Called in to investigate, the National Crime Agency's Washington Poe and Tilly Bradshaw are faced with a case that makes no sense. Why were some victims anaesthetized, while others died in appalling agony? Why is their only suspect denying what they can irrefutably prove but admitting to things they weren't even aware of? And why did the victims all take the same two weeks off work three years earlier?
And when a disgraced FBI agent gets in touch things take an even darker turn. Because she doesn't think Poe is dealing with a serial killer at all; she thinks he's dealing with someone far, far worse - a man who calls himself the Curator.
And nothing will ever be the same again . . .
*THE NEW THRILLER FROM THE WINNER OF THE CWA BEST CRIME NOVEL OF 2019 AWARD*
Praise for M. W. Craven:
'Jaw-droppingly shocking and intense, there's no escaping this novel's tense narrative and tightly woven mystery' Women & Home on The Curator
'Superb' Daily Mail on The Curator
'An intriguing, fast-moving mystery' The Times on The Curator
'Witty, clever and shocking' Cumbria Life on The Curator
'Pacy, gory and clever' Crime Monthly on The Curator
'Atmospherically moody' Peterborough Telegraph on The Curator
'Unlike most procedurals; MW Craven grabs the reader by the scruff of the neck and drags them bodily over the grit and grimness of this expertly-crafted tale; leaving them bruised, broken, but ultimately satisified' Matt Wesolowski on The Curator
'Truly mind-blowing' A. A. Dhand on Black Summer
'A book that shines with tension, wit and invention' William Shaw on Black Summer
'Washington Poe - a rising giant in detective fiction' Alison Bruce on Black Summer
'A twisty thriller with a killer plot Ed James on Black Summer
'I loved this book!' Jo Jakeman on Black Summer
'One of the best British crime novels I've read in a long time . . . Simply an unputdownable page-turner' Nick Oldham on Black Summer
'Grabs you from the very first page. A dark and brilliantly twisted crime thriller, bringing back the inimitable Washington Poe and Tilly Bradshaw' Colin Falconer on Black Summer
'Dark and twisted in all the right places.
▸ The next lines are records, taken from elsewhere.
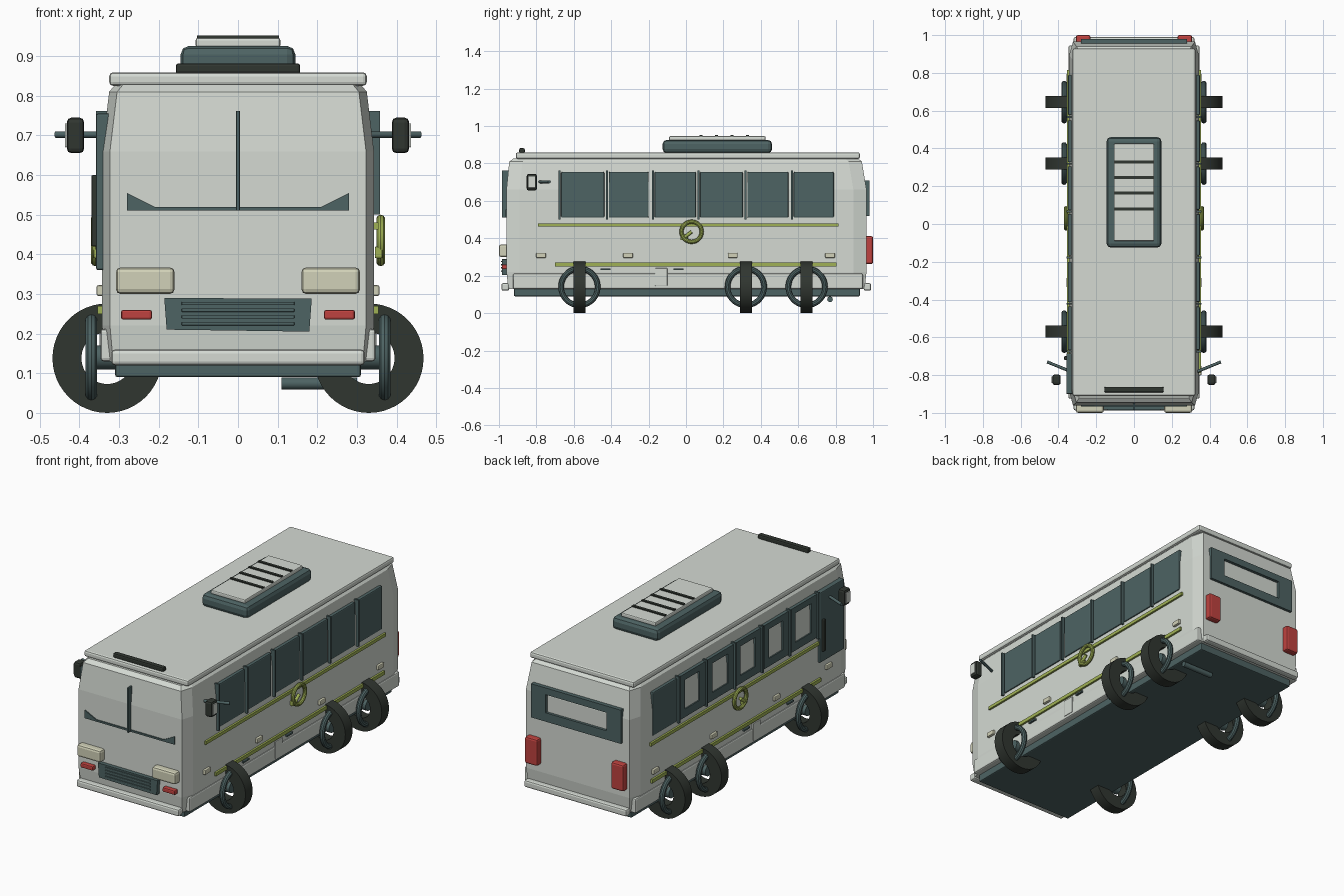
import bpy, bmesh, math
from mathutils import Matrix, Vector

cube = bpy.data.objects.get("Cube")
if cube:
    bpy.data.objects.remove(cube, do_unlink=True)


def material(name, rgb):
    m = bpy.data.materials.new(name)
    m.use_nodes = True
    m.diffuse_color = (*rgb, 1)
    node = m.node_tree.nodes["Principled BSDF"]
    node.inputs["Base Color"].default_value = (*rgb, 1)
    node.inputs["Roughness"].default_value = 0.7
    return m


PAINT = material("pale grey paint", (0.66, 0.70, 0.65))
TEAL = material("dark teal", (0.075, 0.125, 0.125))
BLACK = material("black rubber", (0.03, 0.037, 0.03))
GREEN = material("lime trim", (0.35, 0.44, 0.09))
RED = material("red lamp", (0.52, 0.055, 0.05))
CREAM = material("cream lamp", (0.64, 0.64, 0.48))


def finish(bm, name, mat, bevel=0, smooth=False):
    bmesh.ops.recalc_face_normals(bm, faces=bm.faces)
    mesh = bpy.data.meshes.new(name)
    bm.to_mesh(mesh)
    bm.free()
    mesh.materials.append(mat)
    ob = bpy.data.objects.new(name, mesh)
    bpy.context.collection.objects.link(ob)
    if bevel:
        mod = ob.modifiers.new("soft edges", "BEVEL")
        mod.width, mod.segments = bevel, 2
    if smooth:
        bpy.ops.object.select_all(action="DESELECT")
        ob.select_set(True)
        bpy.context.view_layer.objects.active = ob
        bpy.ops.object.shade_smooth_by_angle(angle=math.radians(35))
    return ob


def box(name, mat, xs, ys, zs, bevel=0):
    """Box given by its extents along each axis."""
    bm = bmesh.new()
    bmesh.ops.create_cube(bm, size=1)
    for v in bm.verts:
        v.co = [(r[0] + r[1]) / 2 + c * (r[1] - r[0]) for c, r in zip(v.co, (xs, ys, zs))]
    return finish(bm, name, mat, bevel)


def side_box(name, mat, side, xs, ys, zs, bevel=0):
    return box(name, mat, sorted(side * x for x in xs), ys, zs, bevel)


def loft(name, mat, rings, bevel=0):
    """Skin between closed loops that have equal point counts."""
    bm = bmesh.new()
    loops = [[bm.verts.new(p) for p in ring] for ring in rings]
    n = len(loops[0])
    for a, b in zip(loops, loops[1:]):
        for i in range(n):
            bm.faces.new((a[i], a[(i + 1) % n], b[(i + 1) % n], b[i]))
    bm.faces.new(loops[0])
    bm.faces.new(loops[-1])
    return finish(bm, name, mat, bevel)


def plate(name, mat, points, y0, y1):
    """Flat outline in x and z, extruded along y."""
    return loft(name, mat, [[(x, y, z) for x, z in points] for y in (y0, y1)])


def rod(name, mat, a, b, radius, sides=12):
    a, b = Vector(a), Vector(b)
    bm = bmesh.new()
    turn = (b - a).to_track_quat("Z", "Y").to_matrix().to_4x4()
    bmesh.ops.create_cone(bm, cap_ends=True, segments=sides, radius1=radius, radius2=radius,
                          depth=(b - a).length, matrix=Matrix.Translation((a + b) / 2) @ turn)
    return finish(bm, name, mat, smooth=True)


def ring(name, mat, centre, axis, profile, steps=40):
    """Spin a closed (radius, offset) profile around an axis."""
    bm = bmesh.new()
    turn = Vector(axis).to_track_quat("Z", "Y").to_matrix()
    loops = []
    for i in range(steps):
        t = math.tau * i / steps
        loops.append([bm.verts.new(Vector(centre) + turn @ Vector((r * math.cos(t), r * math.sin(t), h)))
                      for r, h in profile])
    n = len(profile)
    for i in range(steps):
        a, b = loops[i], loops[(i + 1) % steps]
        for j in range(n):
            bm.faces.new((a[j], a[(j + 1) % n], b[(j + 1) % n], b[j]))
    return finish(bm, name, mat, smooth=True)


def round_profile(major, minor, count=10):
    return [(major + minor * math.cos(math.tau * i / count), minor * math.sin(math.tau * i / count))
            for i in range(count)]


def frame(name, mat, ring_point, outer, inner, depth):
    """Rectangular frame; ring_point maps (u, v, d) to space."""
    bm = bmesh.new()
    loops = []
    for (u0, u1, v0, v1), d in ((outer, 0), (outer, depth), (inner, depth), (inner, 0)):
        loops.append([bm.verts.new(ring_point(u, v, d)) for u, v in
                      ((u0, v0), (u1, v0), (u1, v1), (u0, v1))])
    for k in range(4):
        a, b = loops[k], loops[(k + 1) % 4]
        for i in range(4):
            bm.faces.new((a[i], a[(i + 1) % 4], b[(i + 1) % 4], b[i]))
    return finish(bm, name, mat)


def body_ring(z, hx, front, back):
    cx, cy = 0.02, 0.07
    return [(hx - cx, front, z), (hx, front + cy, z), (hx, back - cy, z), (hx - cx, back, z),
            (cx - hx, back, z), (-hx, back - cy, z), (-hx, front + cy, z), (cx - hx, front, z)]


# Shell, skirt, chassis and roof
loft("body_shell", PAINT, [body_ring(*r) for r in (
    (0.13, 0.335, -0.95, 0.955), (0.22, 0.343, -0.96, 0.965), (0.66, 0.343, -0.96, 0.965),
    (0.81, 0.325, -0.945, 0.94), (0.828, 0.31, -0.92, 0.92))])
box("skirt", PAINT, (-0.347, 0.347), (-0.925, 0.945), (0.13, 0.212), 0.008)
box("chassis", TEAL, (-0.31, 0.31), (-0.92, 0.93), (0.09, 0.135), 0.006)
box("roof_panel", PAINT, (-0.325, 0.325), (-0.91, 0.93), (0.825, 0.859), 0.01)
box("front_bumper", PAINT, (-0.32, 0.32), (-0.987, -0.945), (0.12, 0.16), 0.01)
box("rear_bumper", PAINT, (-0.32, 0.32), (0.95, 0.99), (0.12, 0.16), 0.01)
rod("exhaust_pipe", TEAL, (0.11, 0.77, 0.074), (0.3, 0.77, 0.074), 0.015)

# Roof unit and front roof bar
box("roof_unit", TEAL, (-0.145, 0.145), (-0.125, 0.46), (0.855, 0.926), 0.022)
box("roof_unit_lid", PAINT, (-0.107, 0.107), (-0.09, 0.425), (0.922, 0.946), 0.006)
for i in range(4):
    y = 0.08 + 0.083 * i
    box("roof_vent_slat", BLACK, (-0.103, 0.103), (y - 0.008, y + 0.008), (0.944, 0.952))
box("front_roof_bar", BLACK, (-0.157, 0.157), (-0.892, -0.862), (0.855, 0.882), 0.007)

# Front face
plate("windscreen_lower_trim", TEAL, [(-0.28, 0.51), (0.28, 0.51), (0.28, 0.555), (0.21, 0.52),
                                      (-0.21, 0.52), (-0.28, 0.555)], -0.966, -0.95)
box("windscreen_post", TEAL, (-0.005, 0.005), (-0.985, -0.94), (0.51, 0.762), 0.002)
plate("grille", TEAL, [(-0.18, 0.21), (0.18, 0.205), (0.186, 0.288), (-0.186, 0.29)], -0.983, -0.95)
for i in range(4):
    z = 0.225 + 0.017 * i
    box("grille_slat", TEAL, (-0.142, 0.142), (-0.988, -0.98), (z - 0.004, z + 0.004), 0.001)

# Rear window frame
frame("rear_window_frame", TEAL, lambda u, v, d: (u, 0.955 + d, v),
      (-0.28, 0.28, 0.52, 0.71), (-0.19, 0.19, 0.57, 0.672), 0.025)

WINDOWS = [(-0.667, -0.437), (-0.413, -0.2), (-0.168, 0.053), (0.075, 0.304), (0.328, 0.548), (0.576, 0.79)]

for s in (1, -1):
    # Lamps
    side_box("headlight", CREAM, s, (0.16, 0.308), (-1.0, -0.95), (0.3, 0.367), 0.012)
    side_box("indicator", RED, s, (0.217, 0.295), (-0.985, -0.95), (0.235, 0.26), 0.006)
    side_box("tail_light", RED, s, (0.23, 0.308), (0.95, 1.0), (0.262, 0.412), 0.01)

    # Side windows: solid on one side, open frames on the other
    for i, (a, b) in enumerate(WINDOWS):
        if s > 0 or i == 5:
            side_box("side_window", TEAL, s, (0.315, 0.349), (a, b), (0.51, 0.755), 0.006)
        else:
            frame("side_window_frame", TEAL, lambda u, v, d: (-0.32 - d, u, v),
                  (a, b, 0.51, 0.755), (a + 0.05, b - 0.04, 0.555, 0.72), 0.03)
        side_box("window_post", TEAL, s, (0.315, 0.358), (a - 0.014, a - 0.004), (0.5, 0.762))

    # Lime trim
    side_box("upper_stripe", GREEN, s, (0.335, 0.354), (-0.79, 0.815), (0.462, 0.48))
    side_box("lower_stripe", GREEN, s, (0.335, 0.354), (-0.7, 0.805), (0.25, 0.27))
    ring("side_ring", GREEN, (s * 0.36, 0.03, 0.435), (1, 0, 0), round_profile(0.054, 0.011), 28)
    rod("ring_spoke", GREEN, (s * 0.36, 0.03, 0.435), (s * 0.36, -0.015, 0.4), 0.009)
    side_box("ring_tab", GREEN, s, (0.345, 0.365), (-0.03, 0.01), (0.39, 0.42), 0.004)

    # Markers, hatch and handles
    for y in (-0.775, -0.31, 0.25, 0.77):
        side_box("side_marker", CREAM, s, (0.335, 0.357), (y - 0.026, y + 0.026), (0.295, 0.322), 0.005)
    side_box("side_hatch", PAINT, s, (0.34, 0.35), (-0.165, -0.1), (0.145, 0.24), 0.002)
    for y in (-0.43, -0.04):
        side_box("hatch_handle", TEAL, s, (0.34, 0.354), (y - 0.026, y + 0.026), (0.23, 0.239))

    # Mirrors
    rod("mirror_arm", TEAL, (s * 0.33, -0.783, 0.702), (s * 0.46, -0.73, 0.702), 0.008)
    side_box("mirror_housing", BLACK, s, (0.388, 0.432), (-0.852, -0.797), (0.655, 0.745), 0.012)
    side_box("mirror_glass", PAINT, s, (0.431, 0.437), (-0.843, -0.806), (0.67, 0.73), 0.002)

    # Wheels: crosswise tyre rings with upright rims
    for y in (-0.57, 0.32, 0.645):
        ring("tyre", BLACK, (s * 0.33, y, 0.138), (0, 1, 0),
             [(0.138, -0.032), (0.138, 0.032), (0.065, 0.032), (0.065, -0.032)], 48)
        ring("wheel_rim", TEAL, (s * 0.37, y, 0.14), (1, 0, 0), round_profile(0.098, 0.015), 36)
        rod("wheel_hub", TEAL, (s * 0.3, y, 0.14), (s * 0.365, y, 0.14), 0.03, 20)

# Entry door
box("entry_door", TEAL, (-0.358, -0.32), (-0.9, -0.685), (0.36, 0.755), 0.005)
box("door_handle", BLACK, (-0.37, -0.35), (-0.72, -0.7), (0.42, 0.6), 0.004)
Poe is a great mix of compelling, complex & charismatic, and well on his way to becoming one of the standout characters in crime fiction' Robert Scragg on Black Summer
'In Tilly and Poe, MW Craven has created a stand-out duo who are two of the most compelling characters in crime fiction in recent years. They deserve to join the ranks of Holmes and Watson, Rebus and Clarke, Hill and Jordan . . .' Fiona Cummins on Black Summer
'Dark, thrilling and unputdownable with sharply drawn characters that stride off the page' Victoria Selman on Black Summer
'Gleefully gory and witty, with a terrific sense of place' Sunday Times on Black Summer